- Are the media in the courses accessible? If not, how quickly can we make them available in an accessible format?
- How do we make the media (owned and provided by others) that we may be linking to in a course accessible?
- How do we meet the specific needs of active-duty military and veteran students―a group of students that experiences a higher rate of disability issues such as hearing loss due to artillery-fire exposure, post-traumatic stress disorder (PTSD), and traumatic brain injuries due to exposure to improvised explosive devices (IEDs).
Can you talk about how the Office for Disability Services (ODS) serves our students?
Certainly! World Campus students seeking disability services will work with disability specialist Keith Jervis in ODS first to determine whether they should receive accommodations, and then each semester to identify appropriate accommodations for their course(s).
ODS provides students with a letter for each course identifying accommodations. The student then shares this letter with his/her instructor and discusses accessibility needs with him/her. (The instructor is never informed of the student’s specific disability, just the accommodations identified.)
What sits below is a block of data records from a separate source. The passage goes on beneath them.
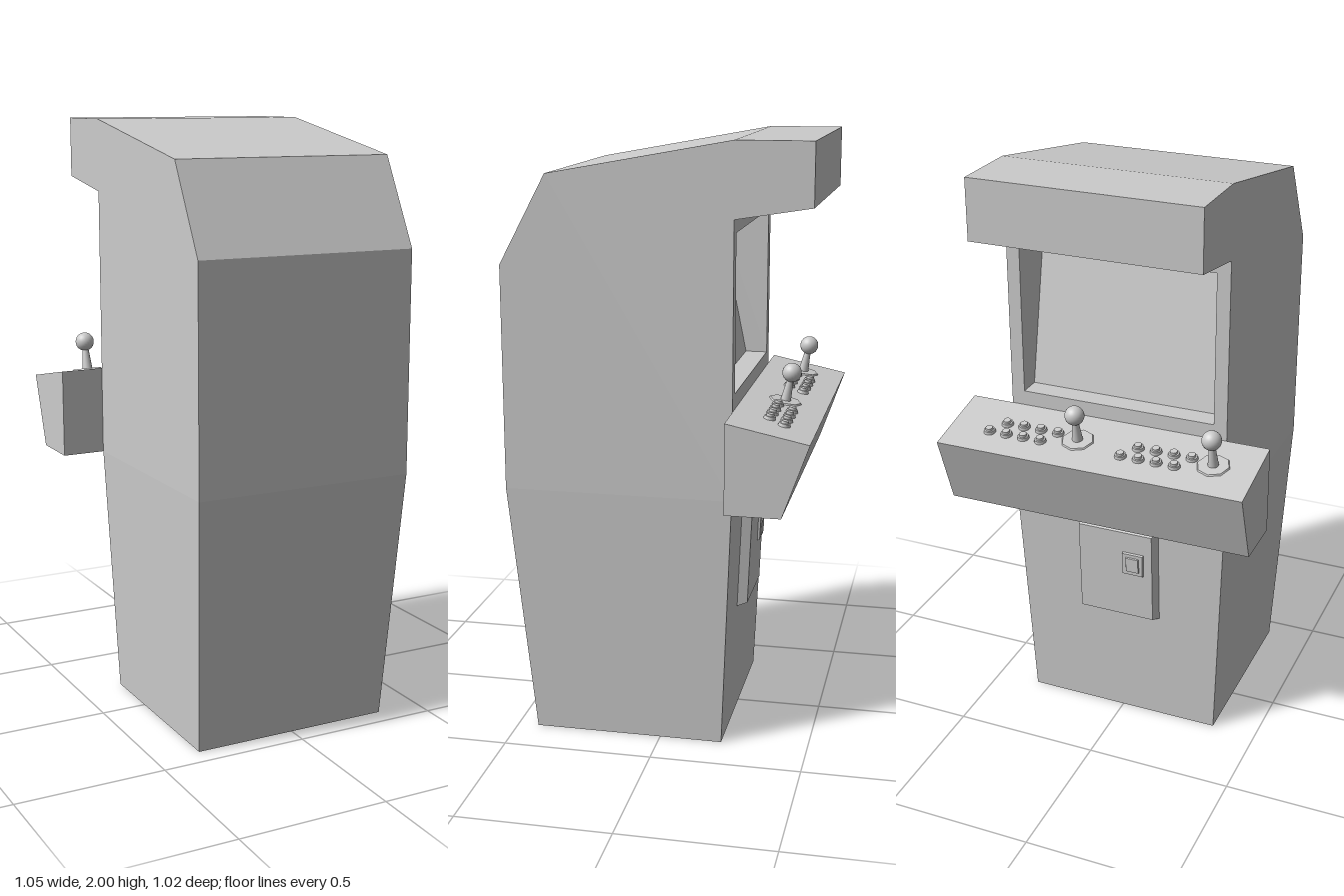
import * as THREE from 'three';

const mat = new THREE.MeshStandardMaterial({ color: 0xcccccc });
const V = (x, y, z) => new THREE.Vector3(x, y, z);

// Flat-shaded mesh from convex polygons (corners counter-clockwise from outside)
function polyMesh(name, polys) {
  const pos = [];
  for (const p of polys)
    for (let i = 1; i < p.length - 1; i++)
      for (const v of [p[0], p[i], p[i + 1]]) pos.push(v.x, v.y, v.z);
  const g = new THREE.BufferGeometry();
  g.setAttribute('position', new THREE.Float32BufferAttribute(pos, 3));
  g.computeVertexNormals();
  return add(name, g);
}

function add(name, geometry, x = 0, y = 0, z = 0) {
  const m = new THREE.Mesh(geometry, mat);
  m.name = name;
  m.position.set(x, y, z);
  return m;
}

// Quad spanning the width between two [z, y] profile points
const span = (a, b, width) => {
  const wa = width(a[1]), wb = width(b[1]);
  return [V(-wa, a[1], a[0]), V(wa, a[1], a[0]), V(wb, b[1], b[0]), V(-wb, b[1], b[0])];
};

// Matching flat caps on both sides for a convex [z, y] outline
const caps = (outline, width) => [
  outline.map(([z, y]) => V(-width(y), y, z)),
  outline.map(([z, y]) => V(width(y), y, z)).reverse(),
];

// Rectangle facing -z, and the strips joining two such rectangles
const rect = (w, y0, y1, z0, z1 = z0) =>
  [V(w, y0, z0), V(-w, y0, z0), V(-w, y1, z1), V(w, y1, z1)];
const strips = (a, b) => a.map((_, i) => {
  const j = (i + 1) % 4;
  return [a[i], a[j], b[j], b[i]];
});

// Raised plate with bevelled rim, facing -z
const plate = (name, w, h, depth, bevel) => {
  const back = rect(w, -h, h, 0), front = rect(w - bevel, bevel - h, h - bevel, -depth);
  return polyMesh(name, [...strips(back, front), front]);
};

function cabinet() {
  const g = new THREE.Group();
  g.name = 'cabinet';
  const width = y => 0.345 + 0.035 * Math.min(y / 0.86, 1);
  const p = [[0.43, 0], [0.51, 0.86], [0.51, 1.6], [0.355, 1.89], [-0.245, 2], [-0.49, 2],
    [-0.49, 1.8], [-0.245, 1.76], [-0.245, 0.86], [-0.21, 0]];
  const polys = [];
  p.forEach((a, i) => {
    if (i !== 7) polys.push(span(a, p[(i + 1) % p.length], width));
  });
  polys.push(...caps([p[0], p[1], p[8], p[9]], width));
  polys.push(...caps([p[1], p[2], p[3], p[4], p[7], p[8]], width));
  polys.push(...caps([p[4], p[5], p[6], p[7]], width));

  // Screen surround and recess
  const outer = rect(0.38, 0.86, 1.76, -0.245);
  const hole = rect(0.335, 1.205, 1.715, -0.245);
  const screen = rect(0.335, 1.205, 1.715, -0.17, -0.065);
  polys.push(...strips(outer, hole), ...strips(hole, screen));
  g.add(polyMesh('body', polys), polyMesh('screen', [screen]));
  return g;
}

function joystick(x) {
  const g = new THREE.Group();
  g.name = 'joystick';
  g.position.set(x, 0, 0.005);
  g.add(
    add('joystickPlate', new THREE.CylinderGeometry(0.052, 0.055, 0.005, 8), 0, 0.0025),
    add('joystickShaft', new THREE.CylinderGeometry(0.009, 0.018, 0.09, 16), 0, 0.045),
    add('joystickBall', new THREE.SphereGeometry(0.032, 24, 16), 0, 0.1));
  return g;
}

function button(x, z) {
  const g = new THREE.Group();
  g.name = 'button';
  g.position.set(x, 0, z);
  g.add(
    add('buttonRim', new THREE.CylinderGeometry(0.018, 0.02, 0.01, 16), 0, 0.005),
    add('buttonCap', new THREE.CylinderGeometry(0.012, 0.013, 0.008, 16), 0, 0.014));
  return g;
}

function controlPanel() {
  const g = new THREE.Group();
  g.name = 'controlPanel';
  const width = () => 0.525;
  const p = [[-0.245, 0.86], [-0.245, 1.155], [-0.51, 1.1], [-0.425, 0.86]];
  g.add(polyMesh('panelBox',
    [...p.map((a, i) => span(a, p[(i + 1) % 4], width)), ...caps(p, width)]));

  // Two identical player sets on the sloping top
  const controls = new THREE.Group();
  controls.name = 'controls';
  controls.position.set(0, 1.1275, -0.3775);
  controls.rotation.x = -Math.atan2(0.055, 0.265);
  for (const offset of [0, -0.465]) {
    controls.add(joystick(0.083 + offset));
    for (let i = 0; i < 4; i++)
      controls.add(button(0.342 - i * 0.061 + offset, 0.02), button(0.382 - i * 0.061 + offset, -0.033));
  }
  g.add(controls);
  return g;
}

function coinDoor() {
  const g = new THREE.Group();
  g.name = 'coinDoor';
  g.position.set(0, 0.592, -0.234);
  g.rotation.x = -Math.atan2(0.035, 0.86);
  const slotFrame = plate('coinSlotFrame', 0.038, 0.042, 0.008, 0.002);
  slotFrame.position.set(-0.065, 0.048, -0.033);
  const slot = plate('coinSlot', 0.024, 0.028, 0.004, 0.002);
  slot.position.set(-0.065, 0.048, -0.041);
  g.add(plate('doorPlate', 0.145, 0.178, 0.033, 0.012), slotFrame, slot);
  return g;
}

export function createModel() {
  const model = new THREE.Group();
  model.name = 'arcadeCabinet';
  model.add(cabinet(), controlPanel(), coinDoor());
  return model;
}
The most common accommodations are providing additional time on exams and supplying required course materials in alternative formats.
Do you have any final advice you can offer to current and prospective World Campus students with disabilities?
Certainly! My advice is not to let the barriers you face limit your aspirations! Penn State welcomes qualified students with disabilities to apply to its programs and courses.
It is important for you as a student to take responsibility for the following:
- You will need to work through the Office for Disability Services (ODS) to provide documentation that will allow us to identify and implement accommodations to make the learning process accessible.
- Each semester, you must request accommodation letters from ODS, and share those letters with your instructors in a timely manner (ideally at the very start of the course).
- You will need to have individualized discussions and negotiations with your instructor regarding course objectives, assignments, and deliverables.
One of the challenges of distance education is that it’s difficult for us to provide local assistance such as support services or assistive technologies to our students because they live throughout the world. Be sure to take the initiative to find local resources that may also be available to provide such assistance.
Thanks for the opportunity to address these topics!